This was a pick-your-poison match, with Slamovich’s Bound for Glory opponent Jordynne Grace bringing in Katch, a staple of GCW and a well-known hardcore wrestler, to slow down and damage Slamovich. I liked the pace of the match. Rather than break out all of the plunder and violence early, they let the pressure build until the big spots at the end. Slamovich is great at adding little bits of brutality in between all of the big moments; there is a spot early when she presses a street sign into Katch’s mouth; it was probably very safe, but it looked like Slamovitch was cutting up the sides of Katch’s mouth. Later Masha jammed a chain into Allie’s mouth to try to choke her; really nasty stuff, and Masha always looks so thrilled to be dishing out violence. Masha also had some good-looking headbutts and body shots—she is great at making a match like this feel like a fight, rather than just a series of big stunts.

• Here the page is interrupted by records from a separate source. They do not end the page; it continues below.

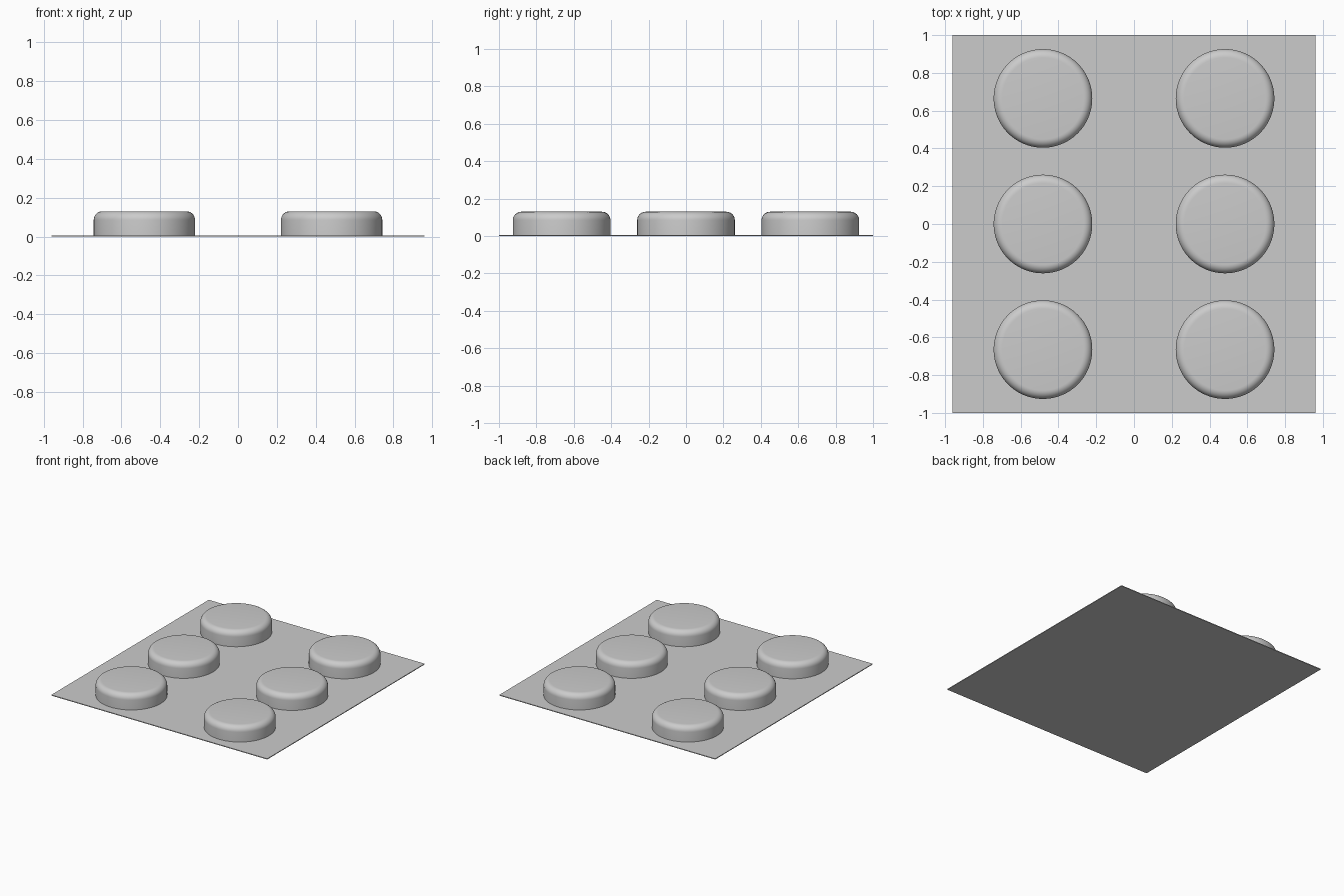
import bpy, bmesh, math

if "Cube" in bpy.data.objects:
    bpy.data.objects.remove(bpy.data.objects["Cube"])

W, L = 1.92, 2.0          # sheet size
T = 0.006                 # sheet thickness
R, H, FILLET = 0.261, 0.13, 0.045
SIDES = 96


def finish(name, bm):
    bmesh.ops.recalc_face_normals(bm, faces=bm.faces)
    mesh = bpy.data.meshes.new(name)
    bm.to_mesh(mesh)
    bm.free()
    ob = bpy.data.objects.new(name, mesh)
    bpy.context.collection.objects.link(ob)
    return ob


# Thin backing sheet
bm = bmesh.new()
bmesh.ops.create_cube(bm, size=1)
for v in bm.verts:
    v.co = (v.co.x * W, v.co.y * L, (v.co.z + 0.5) * T)
finish("backing_sheet", bm)


# Round bubble: straight wall, rounded shoulder, flat top
def bubble(name, x, y):
    profile = [(R, T / 2)]
    for i in range(9):
        a = math.radians(90 * i / 8)
        profile.append((R - FILLET + FILLET * math.cos(a),
                        H - FILLET + FILLET * math.sin(a)))
    bm = bmesh.new()
    rings = [[bm.verts.new((r * math.cos(2 * math.pi * k / SIDES),
                            r * math.sin(2 * math.pi * k / SIDES), z))
              for k in range(SIDES)] for r, z in profile]
    for low, high in zip(rings, rings[1:]):
        for k in range(SIDES):
            n = (k + 1) % SIDES
            bm.faces.new((low[k], low[n], high[n], high[k]))
    bm.faces.new(rings[-1])
    bm.faces.new(rings[0][::-1])
    ob = finish(name, bm)
    ob.location = (x, y, 0)
    bpy.ops.object.select_all(action='DESELECT')
    ob.select_set(True)
    bpy.context.view_layer.objects.active = ob
    bpy.ops.object.shade_smooth_by_angle(angle=math.radians(35))


# Two columns of three bubbles
for col, x in (("left", -0.482), ("right", 0.482)):
    for row, y in (("front", -0.665), ("middle", 0), ("back", 0.665)):
        bubble(f"bubble_{row}_{col}", x, y)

Allie Katch makes her living at this kind of thing, having wrestled some rough death matches in GCW. Katch also has a great look; she feels like a roller derby girl gone to seed, someone who keeps losing hipster bartending gigs for getting into drunken fights with the customers. In one of the nastier spots of the match, Katch took a cut-up soda can and used it to cut open Masha’s head. Eventually they moved into the big moments: Masha took out the Abyss memorial velvet bag full of thumbtacks, only for Katch to eventually gain the advantage and piledrive Masha right into them. Katch then emptied a garbage can full of cut-up soda cans (Fresca and Squirt for some reason—I guess the grapefruit’s acidity makes the cuts hurt more?), but ended up on the wrong end of a snow plow on the tacks and cans for the Masha win.
Masha seems destined to take the Impact Knockouts title, and she carries herself like a big star. Impact has made women’s wrestling a focus since the early days of the promotion, and Slamovich versus Grace is better built and has the capacity to be better in the ring than any AEW women’s match this year. Slamovich is one of the few women who would seem like a legitimate threat to end Jade Cargill’s streak, and as soon as that Impact contract is up, I would be looking to poach her if I were Tony Khan or Triple H.
Phil Schneider is a cofounder of the Death Valley Driver Video Review, a writer on the Segunda Caida blog, host of The Way of the Blade podcast, and the author of Way of the Blade: 100 of the Greatest Bloody Matches in Wrestling History, which is available on Amazon. He is on Twitter at @philaschneider.